* _Aim of the task_: Using the listing that follows, filter out every line lacking the string "objects" and return the rest.
++++ Study material ++++
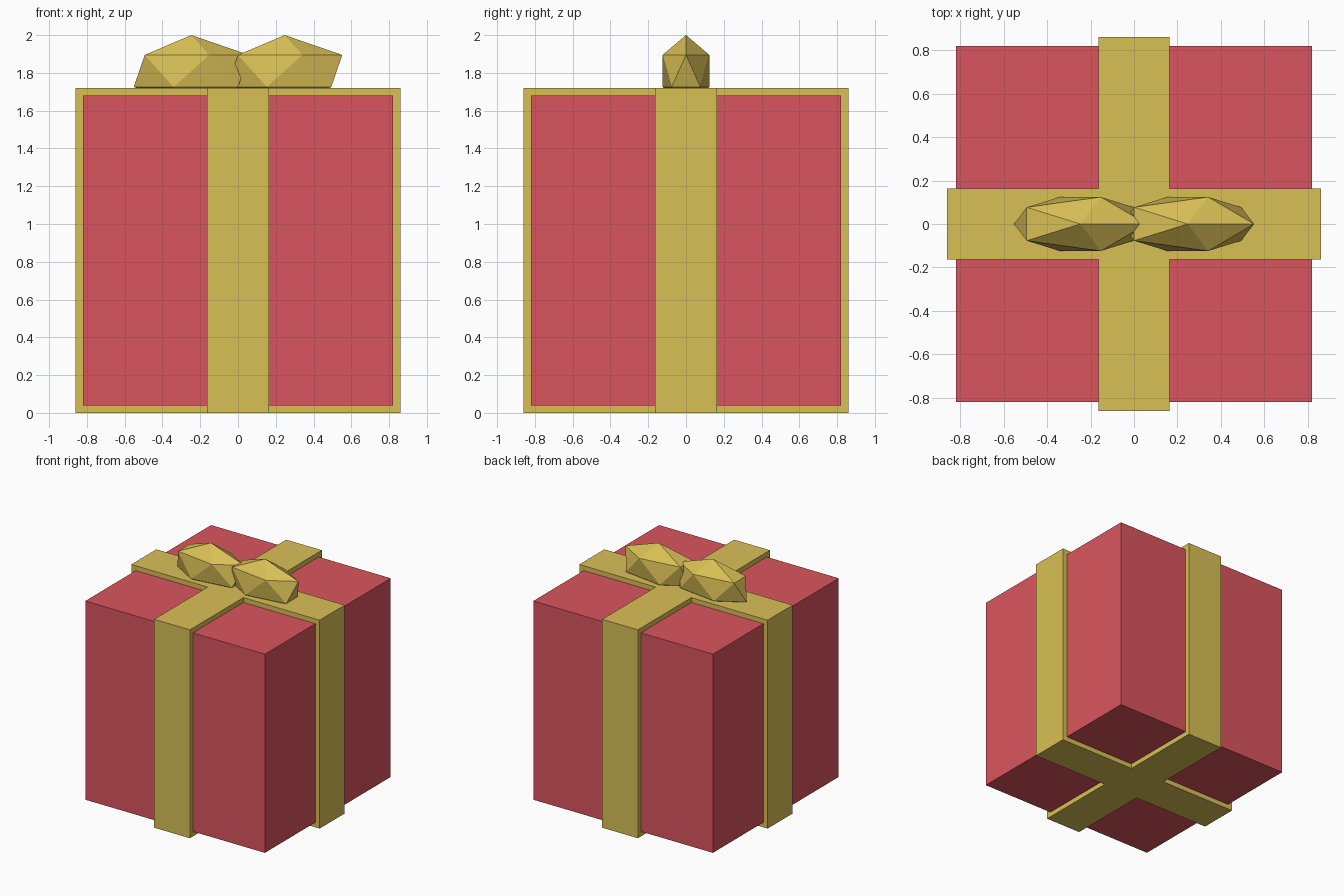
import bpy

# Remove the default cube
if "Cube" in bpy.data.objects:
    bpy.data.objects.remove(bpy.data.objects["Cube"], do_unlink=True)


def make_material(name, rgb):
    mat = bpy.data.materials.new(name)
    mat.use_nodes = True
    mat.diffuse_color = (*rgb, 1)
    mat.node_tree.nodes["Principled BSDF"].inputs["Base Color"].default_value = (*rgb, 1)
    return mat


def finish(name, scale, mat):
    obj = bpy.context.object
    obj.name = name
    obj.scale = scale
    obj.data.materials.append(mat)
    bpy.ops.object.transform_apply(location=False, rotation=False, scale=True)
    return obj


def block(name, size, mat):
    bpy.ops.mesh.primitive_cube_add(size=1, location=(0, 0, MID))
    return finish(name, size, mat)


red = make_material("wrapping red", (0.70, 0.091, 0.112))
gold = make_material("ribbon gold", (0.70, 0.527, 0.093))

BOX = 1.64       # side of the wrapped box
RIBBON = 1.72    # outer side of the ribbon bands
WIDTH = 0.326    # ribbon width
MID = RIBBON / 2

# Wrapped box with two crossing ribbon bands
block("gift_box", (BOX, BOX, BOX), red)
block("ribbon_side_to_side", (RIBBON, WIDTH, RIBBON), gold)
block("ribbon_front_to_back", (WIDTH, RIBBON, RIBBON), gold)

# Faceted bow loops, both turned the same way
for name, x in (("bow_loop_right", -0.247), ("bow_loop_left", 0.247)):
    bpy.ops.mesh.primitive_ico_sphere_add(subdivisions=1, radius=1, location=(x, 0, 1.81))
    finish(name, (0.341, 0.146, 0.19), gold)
++++
* _Output for this task_:
if "Cube" in bpy.data.objects:
    bpy.data.objects.remove(bpy.data.objects["Cube"], do_unlink=True)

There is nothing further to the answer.